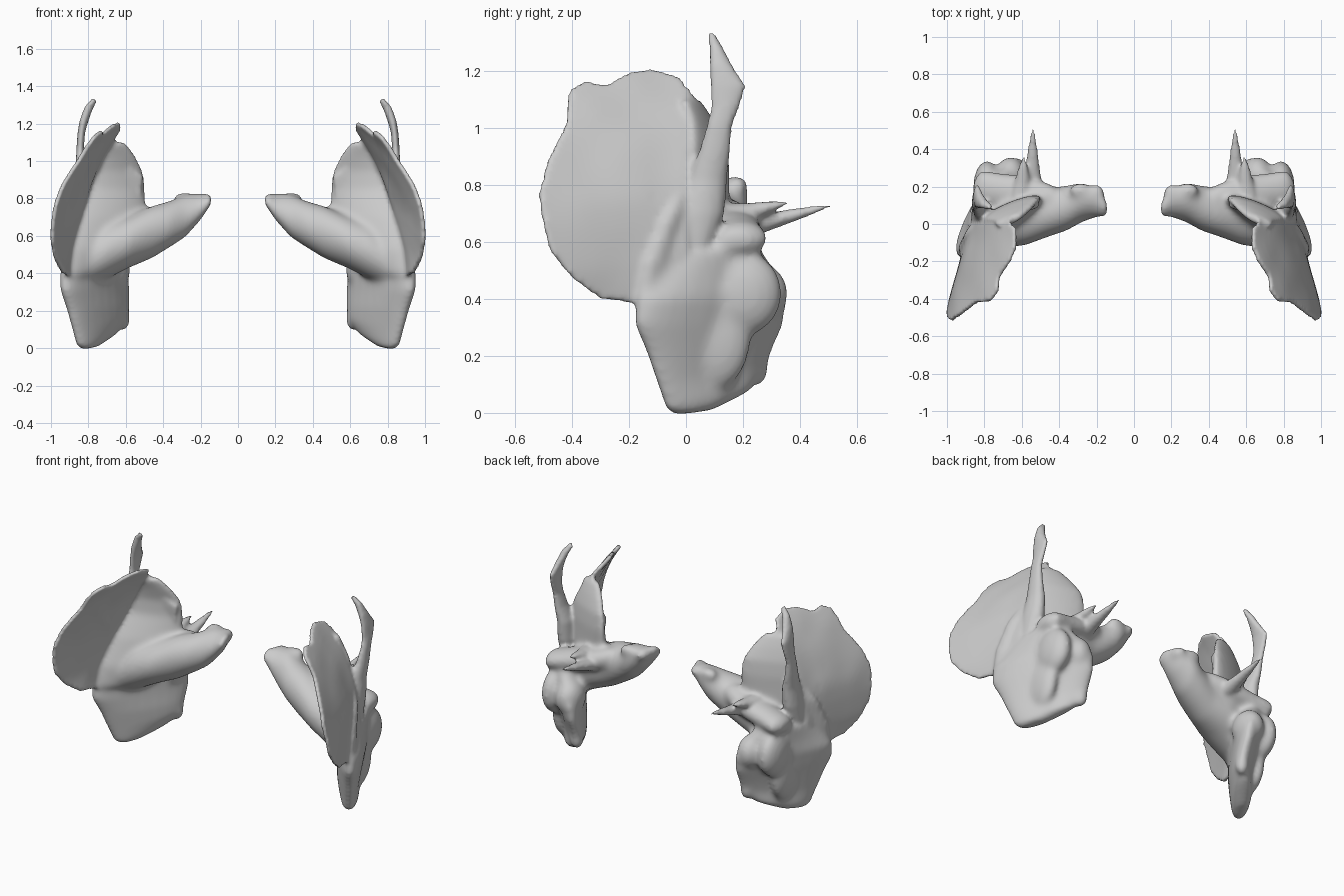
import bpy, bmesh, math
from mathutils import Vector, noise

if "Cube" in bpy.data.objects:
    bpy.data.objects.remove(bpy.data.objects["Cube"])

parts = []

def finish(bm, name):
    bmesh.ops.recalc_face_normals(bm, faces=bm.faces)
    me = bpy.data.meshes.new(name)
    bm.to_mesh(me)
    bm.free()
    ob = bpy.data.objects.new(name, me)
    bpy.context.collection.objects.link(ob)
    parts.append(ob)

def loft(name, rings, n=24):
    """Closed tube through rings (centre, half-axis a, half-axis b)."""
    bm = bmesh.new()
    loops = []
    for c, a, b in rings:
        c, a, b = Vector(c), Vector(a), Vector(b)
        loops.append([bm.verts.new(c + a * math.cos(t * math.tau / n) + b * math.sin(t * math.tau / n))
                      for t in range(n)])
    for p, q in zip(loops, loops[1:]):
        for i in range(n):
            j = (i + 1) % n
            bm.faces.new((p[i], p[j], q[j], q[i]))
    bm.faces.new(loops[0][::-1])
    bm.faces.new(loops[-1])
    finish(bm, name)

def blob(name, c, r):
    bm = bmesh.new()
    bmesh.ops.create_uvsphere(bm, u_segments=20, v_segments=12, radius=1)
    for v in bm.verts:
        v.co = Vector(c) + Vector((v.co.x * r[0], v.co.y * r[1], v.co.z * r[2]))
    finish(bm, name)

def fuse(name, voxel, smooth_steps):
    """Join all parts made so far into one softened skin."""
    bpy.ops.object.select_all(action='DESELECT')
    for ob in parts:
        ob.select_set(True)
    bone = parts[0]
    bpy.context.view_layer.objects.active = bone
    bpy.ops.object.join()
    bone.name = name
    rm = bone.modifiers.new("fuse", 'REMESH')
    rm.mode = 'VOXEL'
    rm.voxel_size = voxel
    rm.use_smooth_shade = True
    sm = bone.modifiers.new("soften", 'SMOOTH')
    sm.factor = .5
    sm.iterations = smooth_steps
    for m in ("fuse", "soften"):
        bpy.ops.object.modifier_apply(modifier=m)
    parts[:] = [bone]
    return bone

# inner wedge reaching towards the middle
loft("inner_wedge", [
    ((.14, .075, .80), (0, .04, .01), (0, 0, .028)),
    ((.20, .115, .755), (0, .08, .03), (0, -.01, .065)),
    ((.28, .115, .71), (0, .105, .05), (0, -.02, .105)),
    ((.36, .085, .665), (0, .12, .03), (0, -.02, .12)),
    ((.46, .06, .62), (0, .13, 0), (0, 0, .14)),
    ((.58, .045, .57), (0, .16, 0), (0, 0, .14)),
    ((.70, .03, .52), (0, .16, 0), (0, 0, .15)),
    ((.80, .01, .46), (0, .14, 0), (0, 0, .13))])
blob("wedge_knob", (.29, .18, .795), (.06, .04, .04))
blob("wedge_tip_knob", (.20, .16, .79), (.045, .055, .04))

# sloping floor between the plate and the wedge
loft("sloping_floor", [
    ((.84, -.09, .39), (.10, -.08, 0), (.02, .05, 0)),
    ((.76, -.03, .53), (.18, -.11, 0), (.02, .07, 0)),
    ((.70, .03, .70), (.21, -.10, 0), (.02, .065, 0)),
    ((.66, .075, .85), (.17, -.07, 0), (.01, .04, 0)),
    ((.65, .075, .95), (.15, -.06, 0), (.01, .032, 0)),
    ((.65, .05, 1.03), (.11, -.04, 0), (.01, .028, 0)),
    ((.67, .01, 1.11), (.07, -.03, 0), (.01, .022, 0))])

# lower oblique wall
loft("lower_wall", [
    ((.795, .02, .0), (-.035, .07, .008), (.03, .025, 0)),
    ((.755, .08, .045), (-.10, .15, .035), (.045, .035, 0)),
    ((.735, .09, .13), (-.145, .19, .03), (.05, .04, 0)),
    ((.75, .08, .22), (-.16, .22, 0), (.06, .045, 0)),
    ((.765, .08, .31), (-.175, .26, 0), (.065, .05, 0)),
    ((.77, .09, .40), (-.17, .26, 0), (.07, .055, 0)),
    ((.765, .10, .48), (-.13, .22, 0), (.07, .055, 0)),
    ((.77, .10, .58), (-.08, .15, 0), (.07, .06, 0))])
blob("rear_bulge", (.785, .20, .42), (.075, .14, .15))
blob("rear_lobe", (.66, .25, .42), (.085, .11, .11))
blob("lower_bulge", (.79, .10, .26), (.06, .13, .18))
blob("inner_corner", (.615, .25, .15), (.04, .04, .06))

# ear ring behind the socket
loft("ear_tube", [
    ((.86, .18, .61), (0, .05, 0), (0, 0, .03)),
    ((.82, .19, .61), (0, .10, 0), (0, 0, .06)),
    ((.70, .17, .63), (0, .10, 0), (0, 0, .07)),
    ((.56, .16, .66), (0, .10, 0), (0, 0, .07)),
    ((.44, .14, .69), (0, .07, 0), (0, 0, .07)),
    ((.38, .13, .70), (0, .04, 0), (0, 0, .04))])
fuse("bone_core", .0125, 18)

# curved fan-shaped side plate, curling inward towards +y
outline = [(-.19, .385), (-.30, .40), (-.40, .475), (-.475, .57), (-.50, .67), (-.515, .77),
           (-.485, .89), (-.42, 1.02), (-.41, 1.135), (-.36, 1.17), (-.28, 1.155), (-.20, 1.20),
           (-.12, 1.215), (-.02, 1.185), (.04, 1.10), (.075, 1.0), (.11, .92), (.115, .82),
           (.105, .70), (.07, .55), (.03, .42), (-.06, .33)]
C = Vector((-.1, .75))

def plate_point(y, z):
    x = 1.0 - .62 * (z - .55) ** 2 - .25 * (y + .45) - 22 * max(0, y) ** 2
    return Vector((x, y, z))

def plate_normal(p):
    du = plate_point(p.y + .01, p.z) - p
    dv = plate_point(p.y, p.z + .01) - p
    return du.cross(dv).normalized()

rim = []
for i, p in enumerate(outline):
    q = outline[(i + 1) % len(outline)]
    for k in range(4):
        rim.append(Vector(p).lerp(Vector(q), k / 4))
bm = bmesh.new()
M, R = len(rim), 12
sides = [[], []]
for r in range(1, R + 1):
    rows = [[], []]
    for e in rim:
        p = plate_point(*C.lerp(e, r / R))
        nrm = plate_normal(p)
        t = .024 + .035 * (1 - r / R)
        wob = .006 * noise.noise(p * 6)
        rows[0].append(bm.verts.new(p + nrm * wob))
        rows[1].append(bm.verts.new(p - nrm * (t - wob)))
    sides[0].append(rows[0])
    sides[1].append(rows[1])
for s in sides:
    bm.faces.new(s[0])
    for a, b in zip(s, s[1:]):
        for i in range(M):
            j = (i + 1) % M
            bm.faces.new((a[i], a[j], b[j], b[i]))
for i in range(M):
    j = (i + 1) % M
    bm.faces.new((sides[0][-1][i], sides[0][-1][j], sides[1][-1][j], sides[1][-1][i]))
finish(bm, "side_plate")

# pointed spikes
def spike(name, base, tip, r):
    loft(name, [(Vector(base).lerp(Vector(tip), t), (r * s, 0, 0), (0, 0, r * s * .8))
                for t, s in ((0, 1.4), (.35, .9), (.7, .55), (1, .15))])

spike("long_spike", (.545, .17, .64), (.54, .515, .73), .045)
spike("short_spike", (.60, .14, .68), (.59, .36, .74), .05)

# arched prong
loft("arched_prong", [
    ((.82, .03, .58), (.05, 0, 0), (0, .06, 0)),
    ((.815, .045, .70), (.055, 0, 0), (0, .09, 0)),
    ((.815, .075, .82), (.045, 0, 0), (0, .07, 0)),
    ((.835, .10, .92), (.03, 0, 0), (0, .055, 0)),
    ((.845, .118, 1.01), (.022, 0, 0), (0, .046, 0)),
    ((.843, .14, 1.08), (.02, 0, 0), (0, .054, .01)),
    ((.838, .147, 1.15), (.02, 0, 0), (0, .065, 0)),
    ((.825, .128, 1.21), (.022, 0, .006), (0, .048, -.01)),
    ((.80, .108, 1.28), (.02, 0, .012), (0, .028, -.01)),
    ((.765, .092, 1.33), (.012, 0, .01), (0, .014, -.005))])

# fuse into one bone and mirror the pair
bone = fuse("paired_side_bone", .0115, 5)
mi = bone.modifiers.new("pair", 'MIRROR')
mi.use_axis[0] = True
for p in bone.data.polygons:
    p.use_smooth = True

==========

GOAL OF THE EXERCISE:
What is wanted is an exact repeat of the lines from the one with "sides[1].append(rows[1])" through the last line of the listing above, and no other text.

ANSWER BELOW:
    sides[1].append(rows[1])
for s in sides:
    bm.faces.new(s[0])
    for a, b in zip(s, s[1:]):
        for i in range(M):
            j = (i + 1) % M
            bm.faces.new((a[i], a[j], b[j], b[i]))
for i in range(M):
    j = (i + 1) % M
    bm.faces.new((sides[0][-1][i], sides[0][-1][j], sides[1][-1][j], sides[1][-1][i]))
finish(bm, "side_plate")

# pointed spikes
def spike(name, base, tip, r):
    loft(name, [(Vector(base).lerp(Vector(tip), t), (r * s, 0, 0), (0, 0, r * s * .8))
                for t, s in ((0, 1.4), (.35, .9), (.7, .55), (1, .15))])

spike("long_spike", (.545, .17, .64), (.54, .515, .73), .045)
spike("short_spike", (.60, .14, .68), (.59, .36, .74), .05)

# arched prong
loft("arched_prong", [
    ((.82, .03, .58), (.05, 0, 0), (0, .06, 0)),
    ((.815, .045, .70), (.055, 0, 0), (0, .09, 0)),
    ((.815, .075, .82), (.045, 0, 0), (0, .07, 0)),
    ((.835, .10, .92), (.03, 0, 0), (0, .055, 0)),
    ((.845, .118, 1.01), (.022, 0, 0), (0, .046, 0)),
    ((.843, .14, 1.08), (.02, 0, 0), (0, .054, .01)),
    ((.838, .147, 1.15), (.02, 0, 0), (0, .065, 0)),
    ((.825, .128, 1.21), (.022, 0, .006), (0, .048, -.01)),
    ((.80, .108, 1.28), (.02, 0, .012), (0, .028, -.01)),
    ((.765, .092, 1.33), (.012, 0, .01), (0, .014, -.005))])

# fuse into one bone and mirror the pair
bone = fuse("paired_side_bone", .0115, 5)
mi = bone.modifiers.new("pair", 'MIRROR')
mi.use_axis[0] = True
for p in bone.data.polygons:
    p.use_smooth = True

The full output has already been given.